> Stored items
*-*-*
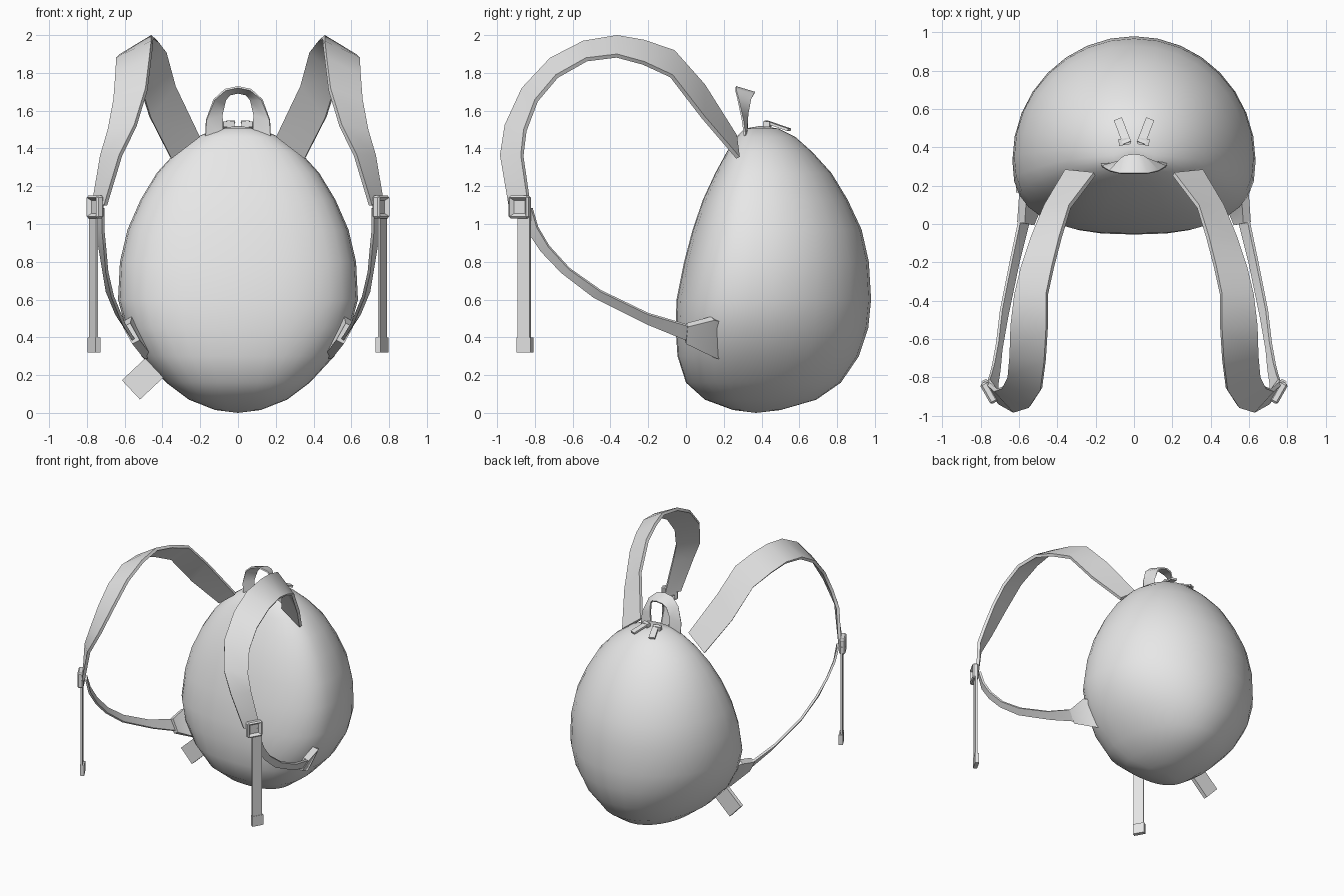
import bpy, bmesh
from math import cos, sin, pi, radians
from mathutils import Vector, Matrix

default_cube = bpy.data.objects.get("Cube")
if default_cube:
    bpy.data.objects.remove(default_cube, do_unlink=True)

GREY = (0.8, 0.8, 0.8, 1.0)
fabric = bpy.data.materials.new("grey_fabric")
fabric.use_nodes = True
fabric.diffuse_color = GREY
fabric.node_tree.nodes["Principled BSDF"].inputs["Base Color"].default_value = GREY


def finish(name, bm, mirrored=False, angle=35):
    """Turn a bmesh into a shaded object, optionally mirrored across x."""
    bmesh.ops.recalc_face_normals(bm, faces=bm.faces)
    mesh = bpy.data.meshes.new(name)
    bm.to_mesh(mesh)
    bm.free()
    mesh.materials.append(fabric)
    obj = bpy.data.objects.new(name, mesh)
    bpy.context.collection.objects.link(obj)
    bpy.ops.object.select_all(action='DESELECT')
    obj.select_set(True)
    bpy.context.view_layer.objects.active = obj
    bpy.ops.object.shade_smooth_by_angle(angle=radians(angle))
    if mirrored:
        obj.modifiers.new("Mirror", 'MIRROR')
    return obj


def ribbon(name, edge_a, edge_b, thickness, mirrored=True):
    """Strip of webbing spanning two edge paths, with thickness."""
    bm = bmesh.new()
    rows = [(bm.verts.new(a), bm.verts.new(b)) for a, b in zip(edge_a, edge_b)]
    for (a, b), (c, d) in zip(rows, rows[1:]):
        bm.faces.new((a, b, d, c))
    bmesh.ops.recalc_face_normals(bm, faces=bm.faces)
    bmesh.ops.solidify(bm, geom=bm.faces[:], thickness=thickness)
    return finish(name, bm, mirrored)


def oriented_box(centre, size, across, up):
    """Box whose local x runs along 'across' and local z along 'up'."""
    across = Vector(across).normalized()
    normal = Vector(up).cross(across).normalized()
    up = across.cross(normal)
    turn = Matrix((across, normal, up)).transposed().to_4x4()
    bm = bmesh.new()
    bmesh.ops.create_cube(bm, size=1, matrix=Matrix.Translation(centre) @ turn
                          @ Matrix.Diagonal((*size, 1)))
    return bm


# Egg-shaped bag: (height, half width, front y, rear y) for each ring
RINGS = [
    (.015, .12, .25, .5), (.07, .26, .1, .69), (.16, .38, 0, .82),
    (.3, .51, -.045, .915), (.45, .595, -.055, .965), (.6, .635, -.05, .98),
    (.8, .625, -.01, .968), (.97, .585, .035, .93), (1.13, .515, .09, .855),
    (1.27, .43, .155, .77), (1.38, .33, .215, .67), (1.46, .22, .265, .58),
    (1.505, .11, .31, .49),
]
SEGMENTS = 32


def ring_point(z, width, front, rear, angle):
    """Round at the rear, flatter and squarer at the front panel."""
    middle = front + (rear - front) * .37
    c, s = cos(angle), sin(angle)
    if s >= 0:
        return width * c, middle + (rear - middle) * s, z
    power = 2 / 2.6
    x = width * abs(c) ** power * (1 if c > 0 else -1)
    return x, middle - (middle - front) * abs(s) ** power, z


bm = bmesh.new()
loops = [[bm.verts.new(ring_point(*ring, 2 * pi * i / SEGMENTS))
          for i in range(SEGMENTS)] for ring in RINGS]
bottom = bm.verts.new((0, .37, 0))
top = bm.verts.new((0, .4, 1.52))
for i in range(SEGMENTS):
    j = (i + 1) % SEGMENTS
    for low, high in zip(loops, loops[1:]):
        bm.faces.new((low[i], low[j], high[j], high[i]))
    bm.faces.new((bottom, loops[0][j], loops[0][i]))
    bm.faces.new((top, loops[-1][i], loops[-1][j]))
finish("bag_body", bm, angle=60)

# Wide padded shoulder straps
ribbon("shoulder_strap",
       [(.21, .27, 1.47), (.34, .1, 1.74), (.39, -.06, 1.92), (.43, -.22, 1.975),
        (.46, -.365, 2), (.46, -.545, 1.97), (.47, -.72, 1.88), (.49, -.87, 1.72),
        (.55, -.96, 1.525), (.63, -.985, 1.365), (.71, -.94, 1.1)],
       [(.36, .285, 1.355), (.47, .1, 1.57), (.54, -.07, 1.79), (.59, -.22, 1.86),
        (.625, -.365, 1.9), (.645, -.53, 1.88), (.65, -.69, 1.79), (.66, -.8, 1.66),
        (.69, -.86, 1.5), (.73, -.875, 1.365), (.775, -.836, 1.1)], .022)

# Narrow lower webbing running back to the bag
ribbon("lower_strap",
       [(.765, -.82, 1.08), (.755, -.79, .98), (.74, -.73, .88), (.72, -.62, .76),
        (.7, -.45, .64), (.65, -.2, .52), (.6, .04, .45)],
       [(.72, -.88, 1.08), (.72, -.84, .96), (.71, -.77, .855), (.7, -.66, .74),
        (.67, -.49, .61), (.61, -.2, .465), (.555, .02, .375)], .016)

# Flared anchor tabs at the ends of the lower webbing
ribbon("strap_anchor", [(.61, .01, .455), (.6, .15, .49), (.56, .2, .48)],
       [(.56, 0, .365), (.5, .155, .29), (.45, .2, .28)], .045)

# Buckle frames with a recessed centre
ACROSS, UP = (-.49, -.87, 0), (0, 0, 1)
outward = Vector((.87, -.49, 0))
bm = oriented_box((.757, -.88, 1.09), (.12, .045, .12), ACROSS, UP)
bmesh.ops.bevel(bm, geom=bm.edges[:], offset=.01, affect='EDGES')
bm.normal_update()
face = max(bm.faces, key=lambda f: f.normal.dot(outward) + f.calc_area())
bmesh.ops.inset_region(bm, faces=[face], thickness=.022)
bmesh.ops.translate(bm, verts=face.verts[:], vec=outward * -.02)
finish("strap_buckle", bm, True)

# Hanging strap tails with folded ends
finish("strap_tail", oriented_box((.765, -.857, .72), (.075, .014, .74), ACROSS, UP), True)
finish("tail_fold", oriented_box((.763, -.852, .36), (.085, .03, .08), ACROSS, UP), True)


# Carry loop, twisting from front-facing feet to a flat crown
def arch(half):
    return half + [(-x, y, z) for x, y, z in reversed(half[:-1])]


ribbon("carry_loop",
       arch([(.175, .32, 1.44), (.17, .305, 1.55), (.13, .28, 1.66),
             (.07, .265, 1.715), (0, .265, 1.73)]),
       arch([(.08, .325, 1.46), (.085, .33, 1.58), (.07, .345, 1.66),
             (.045, .36, 1.69), (0, .365, 1.7)]), .01, mirrored=False)

# Zip sliders and pull tabs
finish("zip_slider", oriented_box((.05, .43, 1.528), (.06, .035, .03), (1, -.15, 0), UP), True)
finish("zip_pull", oriented_box((.06, .485, 1.52), (.14, .045, .014),
                                (.05, .13, -.045), UP), True)

# Fabric tag sewn low into one side seam
finish("side_tag", oriented_box((-.505, .18, .18), (.17, .03, .14), (-.8, 0, -.75), (-.75, 0, .8)))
*-*-*
> What is needed
From the data above, work out how many lines contain the string "return" and reply with only the number.

> Response for this exercise
6